He filed an amicus brief to the Supreme Court in September, asking the Nine to review the case of Grants Pass v. Johnson that is hamstringing western cities from clearing homeless encampments. He likely realizes images of tent encampments won’t help him sell himself as a competent executive.
The pivots haven’t done him any favors among California voters, though. A late-October poll from the University of California at Berkeley’s Institute of Governmental Studies found that half of California voters disapprove of his work as governor, an all-time low.
Mr. Newsom is also scheduled to debate Republican presidential candidate Ron DeSantis on Fox News at the end of the month — the epitome of a “non-campaign” campaign event.
“There are two additional Democrats running for president right now,” Senator Fetterman said, taking a swipe at Mr. Newsom in Iowa over the weekend. “One is a congressman from Minnesota. The other is the governor of California. They’re both running for president, but only one has the guts to announce it.”
Adding to speculation that Governors Newsom and Pritzker are eyeing a run for the White House is a report Monday from Axios that both men donated the maximum $1000 contribution to the Charleston mayoral campaign of Clay Middleton, a former aide to Congressman Jim Clyburn.
Why are two governors from across the country donating money to a South Carolina mayoral race? The Democratic National Committee moved the party’s first primary to South Carolina, and Mr. Clyburn almost single-handedly resuscitated Mr. Biden’s failing 2020 campaign.
“That’s a big sign. South Carolina is first now.
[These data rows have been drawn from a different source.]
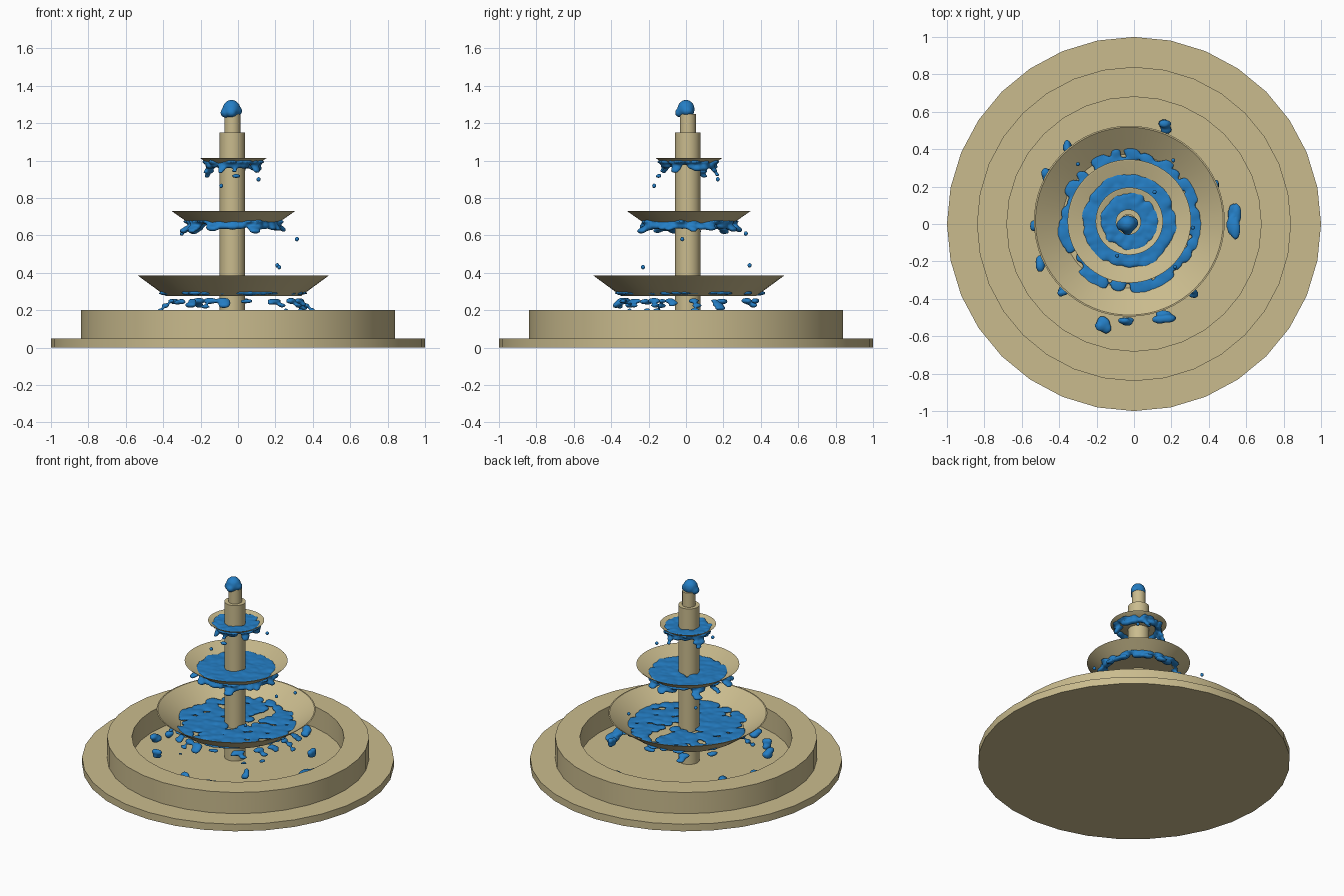
import bpy, bmesh, math, random
from mathutils import Matrix, Vector

random.seed(7)
cube = bpy.data.objects.get("Cube")
if cube:
    bpy.data.objects.remove(cube, do_unlink=True)

CX, CY = -0.025, 0.015      # axis of the column and bowls


def material(name, rgb):
    m = bpy.data.materials.new(name)
    m.use_nodes = True
    m.diffuse_color = (*rgb, 1)
    m.node_tree.nodes["Principled BSDF"].inputs["Base Color"].default_value = (*rgb, 1)
    return m


STONE = material("sandstone", (0.59, 0.50, 0.27))
WATER = material("water blue", (0.018, 0.21, 0.56))


def finish(name, bm, mat, angle=35):
    me = bpy.data.meshes.new(name)
    bm.to_mesh(me)
    bm.free()
    ob = bpy.data.objects.new(name, me)
    bpy.context.collection.objects.link(ob)
    me.materials.append(mat)
    bpy.ops.object.select_all(action='DESELECT')
    ob.select_set(True)
    bpy.context.view_layer.objects.active = ob
    bpy.ops.object.shade_smooth_by_angle(angle=math.radians(angle))
    return ob


def lathe(name, profile, sides, x=0, y=0):
    """Spin a closed loop of (radius, height) points; radius 0 welds to a pole."""
    bm = bmesh.new()
    verts = [bm.verts.new((r, 0, z)) for r, z in profile]
    edges = [bm.edges.new((a, b)) for a, b in zip(verts, verts[1:])]
    if profile[0][0] > 0:
        edges.append(bm.edges.new((verts[-1], verts[0])))
    bmesh.ops.spin(bm, geom=verts + edges, axis=(0, 0, 1), cent=(0, 0, 0),
                   angle=math.tau, steps=sides, use_duplicate=False)
    bmesh.ops.remove_doubles(bm, verts=bm.verts, dist=1e-5)
    bmesh.ops.recalc_face_normals(bm, faces=bm.faces)
    bmesh.ops.translate(bm, verts=bm.verts, vec=(x, y, 0))
    return finish(name, bm, STONE)


# Stone base and basin wall
lathe("base_slab", [(0, 0), (1, 0), (1, 0.05), (0, 0.05)], 32)
lathe("basin_wall", [(0.68, 0.05), (0.84, 0.05), (0.84, 0.2), (0.68, 0.2)], 32)

# Column and spout
lathe("column", [(0, 0.05), (0.068, 0.05), (0.068, 1.15), (0, 1.15)], 32, -0.03, CY - 0.005)
lathe("spout", [(0, 1.15), (0.043, 1.15), (0.043, 1.25), (0, 1.25)], 32, -0.03, CY - 0.005)

# Thin flared bowls: rim radius, floor radius, floor height, rim height
BOWLS = {"lower": (0.51, 0.36, 0.275, 0.385),
         "middle": (0.33, 0.23, 0.66, 0.73),
         "upper": (0.18, 0.125, 0.977, 1.015)}
for tier, (rim, floor, z0, z1) in BOWLS.items():
    lathe(tier + "_bowl", [(0, z0), (floor, z0), (rim, z1), (rim - 0.008, z1),
                           (floor - 0.002, z0 + 0.005), (0, z0 + 0.005)], 64, CX, CY)


# Water is built from fused, flattened blobs
def blob(bm, x, y, z, sx, sy, sz, turn=0):
    mat = (Matrix.Translation((x, y, z)) @ Matrix.Rotation(turn, 4, 'Z')
           @ Matrix.Diagonal((sx, sy, sz, 1)))
    bmesh.ops.create_icosphere(bm, subdivisions=2, radius=1, matrix=mat)


def polar(r, a):
    return CX + r * math.cos(a), CY + r * math.sin(a)


def vary(v, f=0.3):
    return v * random.uniform(1 - f, 1 + f)


def pool(bm, inner, outer, z, size, gaps):
    """Patchy layer of water over a bowl floor."""
    r = inner
    while r <= outer:
        n = int(math.tau * r / (size * 0.9))
        for i in range(n):
            if random.random() < gaps:
                continue
            x, y = polar(vary(r, 0.06), math.tau * (i + random.random()) / n)
            blob(bm, x, y, z, vary(size), vary(size), vary(0.012), random.random() * 3)
        r += size * 0.9


def drips(bm, count, radius, spread, top, drop, size, gaps):
    """Broken ring of clumps spilling under a bowl."""
    for i in range(count):
        if random.random() < gaps:
            continue
        a = math.tau * (i + random.random() * 0.6) / count
        fall = random.random() ** 2
        for k in range(3):
            t = fall * k / 2
            x, y = polar(radius + spread * t, a + random.uniform(-0.04, 0.04))
            s = vary(size) * (1 - 0.25 * t)
            blob(bm, x, y, top - drop * t, s * 0.9, s * 1.4, s * 0.6, a)


def water(name, bm, voxel=0.01):
    ob = finish(name, bm, WATER, 60)
    rm = ob.modifiers.new("fuse", 'REMESH')
    rm.mode = 'VOXEL'
    rm.voxel_size = voxel
    rm.use_smooth_shade = True
    sm = ob.modifiers.new("soften", 'SMOOTH')
    sm.iterations = 3
    return ob


# Bubbling cap on the spout
bm = bmesh.new()
blob(bm, -0.035, CY - 0.015, 1.275, 0.05, 0.048, 0.052)
blob(bm, -0.06, CY - 0.02, 1.256, 0.036, 0.035, 0.03)
blob(bm, -0.01, CY - 0.01, 1.265, 0.035, 0.035, 0.028)
blob(bm, -0.035, CY - 0.05, 1.256, 0.028, 0.025, 0.026)
water("spout_water", bm, 0.008)

# Upper bowl water
bm = bmesh.new()
pool(bm, 0.08, 0.135, 0.993, 0.03, 0.03)
drips(bm, 20, 0.13, 0.035, 0.972, 0.06, 0.02, 0.12)
water("upper_water", bm, 0.008)

# Middle bowl water
bm = bmesh.new()
pool(bm, 0.08, 0.235, 0.674, 0.04, 0.04)
drips(bm, 30, 0.235, 0.06, 0.65, 0.035, 0.024, 0.15)
water("middle_water", bm, 0.009)

# Lower bowl water
bm = bmesh.new()
pool(bm, 0.09, 0.37, 0.292, 0.042, 0.3)
water("lower_water", bm, 0.009)

# Falling clumps beneath the lower bowl
bm = bmesh.new()
drips(bm, 22, 0.36, 0.09, 0.25, 0.07, 0.024, 0.35)
water("falling_water", bm, 0.009)

# Splashes landing in the basin: x, y, height, half sizes
bm = bmesh.new()
SPLASHES = [(0.53, 0.01, 0.08, 0.045, 0.1), (0.17, 0.52, 0.09, 0.05, 0.04),
            (-0.36, 0.41, 0.1, 0.03, 0.04), (-0.46, 0.27, 0.12, 0.04, 0.05),
            (-0.53, -0.02, 0.09, 0.03, 0.04), (-0.49, -0.2, 0.14, 0.04, 0.06),
            (-0.38, -0.36, 0.12, 0.035, 0.035), (-0.16, -0.54, 0.08, 0.05, 0.05),
            (-0.04, -0.52, 0.1, 0.05, 0.03), (0.16, -0.5, 0.1, 0.07, 0.04),
            (0.32, -0.37, 0.16, 0.03, 0.03), (0.43, 0.2, 0.13, 0.03, 0.04)]
for x, y, z, sx, sy in SPLASHES:
    for k in range(4):
        blob(bm, x + random.uniform(-0.4, 0.4) * sx, y + random.uniform(-0.5, 0.5) * sy,
             z + random.uniform(-0.02, 0.02), sx * 0.65, sy * 0.6, 0.02)
water("basin_splashes", bm, 0.009)

# Stray droplets
bm = bmesh.new()
for x, y, z in [(-0.09, -0.17, 0.865), (0.11, 0.17, 0.9), (0.315, -0.02, 0.58),
                (0.21, 0.34, 0.44), (-0.3, 0.32, 0.61), (0.22, -0.23, 0.43)]:
    blob(bm, x, y, z, 0.011, 0.011, 0.012)
finish("droplets", bm, WATER, 60)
It’s an indication of whether you can get African American votes, which are critical to any Democratic victory,” Mr. Sheinkopf says. “That’s a clear signal that they’re saying, ‘We want the job if he aint there, and we’re prepared to do whatever we have to.’”
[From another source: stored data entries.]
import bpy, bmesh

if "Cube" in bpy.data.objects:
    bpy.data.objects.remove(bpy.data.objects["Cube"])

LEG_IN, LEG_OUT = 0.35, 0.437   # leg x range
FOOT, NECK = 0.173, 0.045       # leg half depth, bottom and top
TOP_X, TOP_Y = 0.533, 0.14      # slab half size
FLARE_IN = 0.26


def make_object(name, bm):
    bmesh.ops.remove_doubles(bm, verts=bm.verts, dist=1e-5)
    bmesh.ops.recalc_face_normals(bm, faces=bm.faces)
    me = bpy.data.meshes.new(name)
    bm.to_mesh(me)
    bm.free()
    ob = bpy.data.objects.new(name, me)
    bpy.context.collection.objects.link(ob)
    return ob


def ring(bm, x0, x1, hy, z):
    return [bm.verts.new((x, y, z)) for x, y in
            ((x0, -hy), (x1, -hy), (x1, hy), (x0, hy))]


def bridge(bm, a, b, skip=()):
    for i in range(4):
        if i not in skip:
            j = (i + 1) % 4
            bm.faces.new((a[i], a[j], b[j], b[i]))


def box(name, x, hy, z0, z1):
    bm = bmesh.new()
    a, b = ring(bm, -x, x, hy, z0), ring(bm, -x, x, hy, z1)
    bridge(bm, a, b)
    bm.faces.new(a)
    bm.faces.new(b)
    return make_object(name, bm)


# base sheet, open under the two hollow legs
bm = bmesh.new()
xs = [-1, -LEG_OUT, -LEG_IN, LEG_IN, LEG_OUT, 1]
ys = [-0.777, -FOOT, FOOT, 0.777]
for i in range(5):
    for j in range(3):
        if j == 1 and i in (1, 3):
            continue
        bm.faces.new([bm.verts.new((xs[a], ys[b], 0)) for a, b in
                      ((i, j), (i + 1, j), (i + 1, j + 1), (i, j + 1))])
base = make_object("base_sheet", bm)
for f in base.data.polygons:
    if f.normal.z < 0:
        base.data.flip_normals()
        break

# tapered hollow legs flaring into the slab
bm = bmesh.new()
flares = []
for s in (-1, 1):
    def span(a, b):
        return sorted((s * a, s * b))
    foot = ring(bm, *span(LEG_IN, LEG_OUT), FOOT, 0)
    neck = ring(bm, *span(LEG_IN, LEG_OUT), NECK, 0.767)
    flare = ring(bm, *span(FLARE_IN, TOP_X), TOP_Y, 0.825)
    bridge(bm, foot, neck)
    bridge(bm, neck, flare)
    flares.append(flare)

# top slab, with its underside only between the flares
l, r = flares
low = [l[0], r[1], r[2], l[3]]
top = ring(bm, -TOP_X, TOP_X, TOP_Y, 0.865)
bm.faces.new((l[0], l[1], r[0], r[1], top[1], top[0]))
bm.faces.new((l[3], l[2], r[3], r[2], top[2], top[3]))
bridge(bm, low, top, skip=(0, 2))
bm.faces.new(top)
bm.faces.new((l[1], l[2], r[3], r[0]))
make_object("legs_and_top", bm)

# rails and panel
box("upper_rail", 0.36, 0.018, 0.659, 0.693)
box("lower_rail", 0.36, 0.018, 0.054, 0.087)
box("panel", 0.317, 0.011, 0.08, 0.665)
Mr. Pritzker is a darling to progressives and a billionaire in a solidly blue state. “Pritzker has what Newsom has to get, which is Pritzker has money. He can write checks,” Mr. Sheinkopf says. “He also comes from the Midwest, which makes him much more desirable in many ways.”
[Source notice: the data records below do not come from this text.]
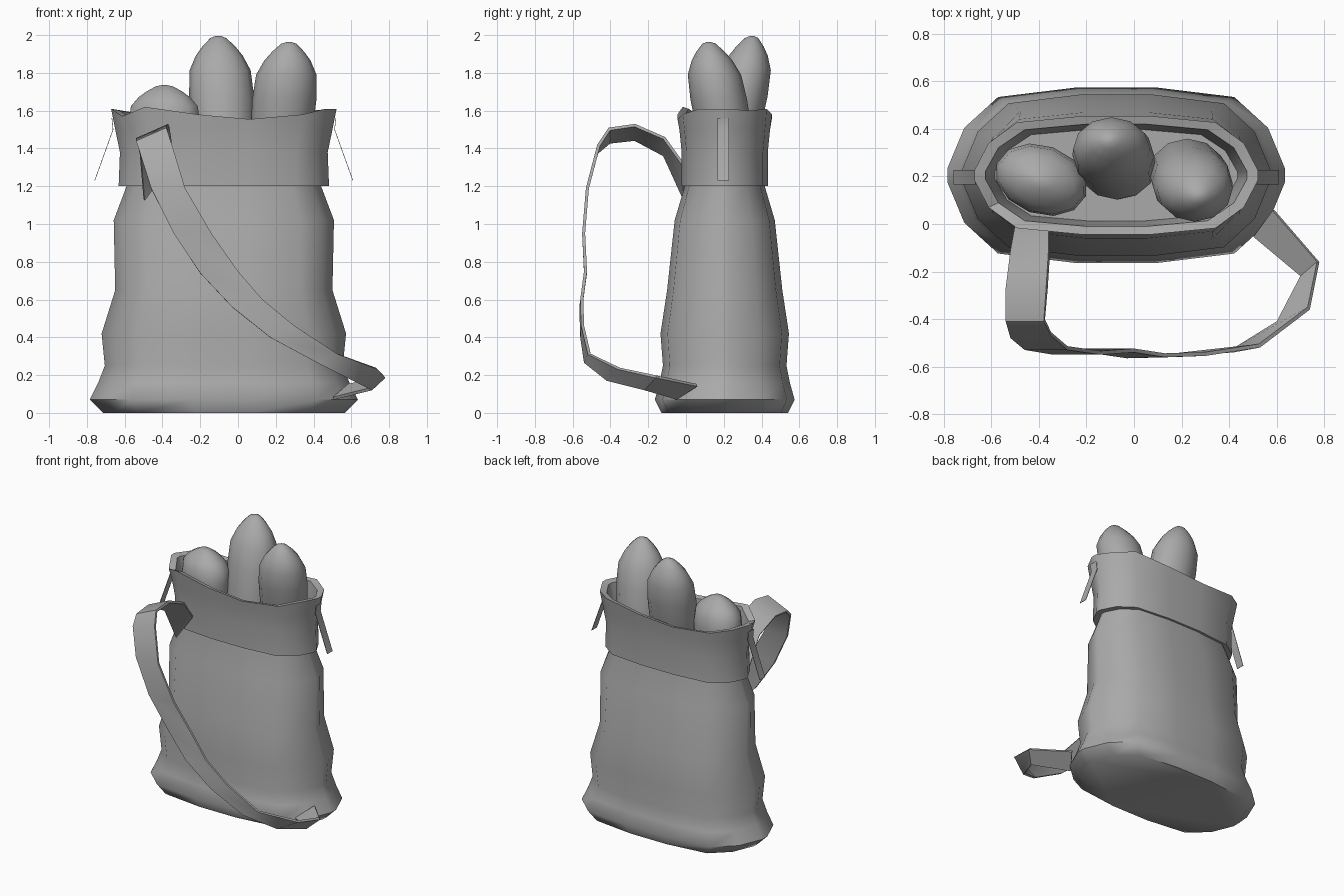
import bpy, bmesh, math
from mathutils import Vector, Matrix

if "Cube" in bpy.data.objects:
    bpy.data.objects.remove(bpy.data.objects["Cube"])

CX, CY = -0.075, 0.205   # centre of the bag's oblong section

# mid grey shared by all parts
GREY = bpy.data.materials.new("mid_grey")
GREY.diffuse_color = (.4, .4, .4, 1)
GREY.use_nodes = True
GREY.node_tree.nodes["Principled BSDF"].inputs["Base Color"].default_value = GREY.diffuse_color

# one quadrant of the oblong section, mirrored into a 16 sided ring
Q = [(1, .08), (.9, .54), (.7, .89), (.23, 1)]
OUTLINE = (Q + [(-x, y) for x, y in reversed(Q)]
           + [(-x, -y) for x, y in Q] + [(x, -y) for x, y in reversed(Q)])


def finish(name, bm, angle=38):
    bmesh.ops.recalc_face_normals(bm, faces=bm.faces)
    mesh = bpy.data.meshes.new(name)
    bm.to_mesh(mesh)
    bm.free()
    mesh.materials.append(GREY)
    ob = bpy.data.objects.new(name, mesh)
    bpy.context.collection.objects.link(ob)
    bpy.ops.object.select_all(action='DESELECT')
    ob.select_set(True)
    bpy.context.view_layer.objects.active = ob
    bpy.ops.object.shade_smooth_by_angle(angle=math.radians(angle))
    return ob


def loft(name, rings, caps=False, loop=False, angle=38):
    bm = bmesh.new()
    vr = [[bm.verts.new(p) for p in r] for r in rings]
    pairs = list(zip(vr, vr[1:])) + ([(vr[-1], vr[0])] if loop else [])
    for a, b in pairs:
        n = len(a)
        for i in range(n):
            j = (i + 1) % n
            bm.faces.new((a[i], a[j], b[j], b[i]))
    if caps:
        bm.faces.new(vr[0][::-1])
        bm.faces.new(vr[-1])
    return finish(name, bm, angle)


def oblong(w, d, z, wave=None):
    return [(CX + x * w, CY + y * d, wave[i] if wave else z)
            for i, (x, y) in enumerate(OUTLINE)]


# sack body, closed by a floor hidden inside the collar
body = [(.64, .335, 0), (.71, .37, .07), (.665, .345, .16), (.63, .327, .25),
        (.647, .34, .42), (.575, .305, .65), (.583, .265, 1.02),
        (.515, .212, 1.2), (.535, .21, 1.38)]
loft("sack_body", [oblong(*r) for r in body], caps=True, angle=60)

# folded collar with a wavy rim
rim = [1.61, 1.60, 1.61, 1.58, 1.56, 1.58, 1.60, 1.61,
       1.61, 1.57, 1.62, 1.58, 1.555, 1.58, 1.61, 1.61]
rim_in = [z - .01 for z in rim]
loft("collar", [oblong(.557, .228, 1.2), oblong(.55, .228, 1.38),
                oblong(.575, .24, 1.5), oblong(.597, .25, 0, rim),
                oblong(.55, .215, 0, rim_in), oblong(.51, .192, 1.38),
                oblong(.51, .2, 1.2)], loop=True)


# loaves: lathed around a tilted axis
PROFILE = [(.004, .06), (.015, .24), (.06, .5), (.11, .72), (.19, .94),
           (.33, 1), (.6, .95), (.8, .7), (.9, .25)]


def loaf(name, top, bottom, rx, ry, length, turn=0):
    top, axis = Vector(top), (Vector(bottom) - Vector(top)).normalized()
    rot = Matrix.Rotation(math.radians(turn), 3, 'Z')
    rings = []
    for t, r in PROFILE:
        c = top + axis * t * length
        rings.append([c + rot @ Vector((rx * r * math.cos(a), ry * r * math.sin(a), 0))
                      for a in (i * math.tau / 12 for i in range(12))])
    loft(name, rings, caps=True, angle=60)


loaf("loaf_middle", (-.105, .35, 2.0), (-.055, .18, 1.1), .172, .143, 1.0)
loaf("loaf_right", (.27, .12, 1.968), (.2, .27, 1.1), .17, .15, .95)
loaf("loaf_left", (-.39, .18, 1.738), (-.39, .2, 1.1), .2, .145, .6, -20)


# long carrying strap: pairs of left and right edge points
LEFT = [(-.5, .0, 1.13), (-.52, -.11, 1.37), (-.54, -.27, 1.455), (-.54, -.41, 1.44),
        (-.52, -.48, 1.38), (-.46, -.53, 1.19), (-.34, -.55, .95), (-.2, -.54, .74),
        (-.03, -.565, .56), (.17, -.56, .4), (.42, -.54, .265), (.61, -.42, .17),
        (.71, -.22, .12), (.51, -.05, .07)]
RIGHT = [(-.36, -.01, 1.32), (-.36, -.11, 1.46), (-.37, -.27, 1.53), (-.38, -.41, 1.51),
         (-.35, -.47, 1.42), (-.28, -.53, 1.19), (-.14, -.55, .95), (0, -.54, .75),
         (.13, -.56, .6), (.3, -.555, .46), (.53, -.52, .31), (.74, -.36, .23),
         (.78, -.16, .185), (.59, .06, .14)]


def band(name, left, right, thick):
    bm = bmesh.new()
    a, b = ([bm.verts.new(p) for p in e] for e in (left, right))
    for i in range(len(a) - 1):
        bm.faces.new((a[i], b[i], b[i + 1], a[i + 1]))
    # thicken so that the long edges stay crisp
    bmesh.ops.recalc_face_normals(bm, faces=bm.faces)
    bmesh.ops.solidify(bm, geom=bm.faces[:], thickness=thick)
    return finish(name, bm, 35)


band("carry_strap", LEFT, RIGHT, .016)

# thin hanging tabs on both sides of the collar
for side, s in (("left", -1), ("right", 1)):
    path = [(.594, 1.56), (.588, 1.5), (.685, 1.23)]
    band(side + "_tab", [(CX + s * x, .167, z) for x, z in path],
         [(CX + s * x, .228, z) for x, z in path], .003)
Mr. Pritzker’s office did not return the Sun’s request for comment.
Michigan’s governor, Gretchen Whitmer, is the other potential candidate floated as a serious contender were Mr. Biden to step aside. Ms. Whitmer became an abortion rights leader following the Dobbs decision by spearheading a referendum to enshrine abortion rights in her state. In 2022, she led her party to win a trifecta — control of both chambers of the house and governorship — for the first time in 40 years.
Michigan is also a key battleground state. In the Times/Siena poll, Mr. Trump beats Mr. Biden 48 to 43 percent in the state. If a generic Democrat other than Mr. Biden were competing against Mr. Trump, the Democrat would win in Michigan 48 to 41 percent. In all the battleground states, a non-Biden Democrat would win against Mr. Trump by eight points.
After the poll was released Sunday, David Axelrod posted to X, “It’s very late to change horses … The greatest concern is that [Biden’s] biggest liability is the one thing he can’t change. Among all the unpredictables there is one thing that is for sure: the age arrow only points in one direction.”
“If he continues to run, he will be the nominee of the Democratic Party. What he needs to decide is whether that is wise; whether it’s in HIS best interest or the country’s?” Mr. Axelrod posted.
Washington Post columnist David Ignatius and “Never Trump” Republican-turned-Biden-supporter, Bill Kristol, have also joined the calls for Mr. Biden to step aside.
“It’s time. President Biden has served our country well. I’m confident he’ll do so for the next year. But it’s time for an act of personal sacrifice and public spirit,” Mr. Kristol posted to X. “It’s time to pass the torch to the next generation. It’s time for Biden to announce he won’t run in 2024.”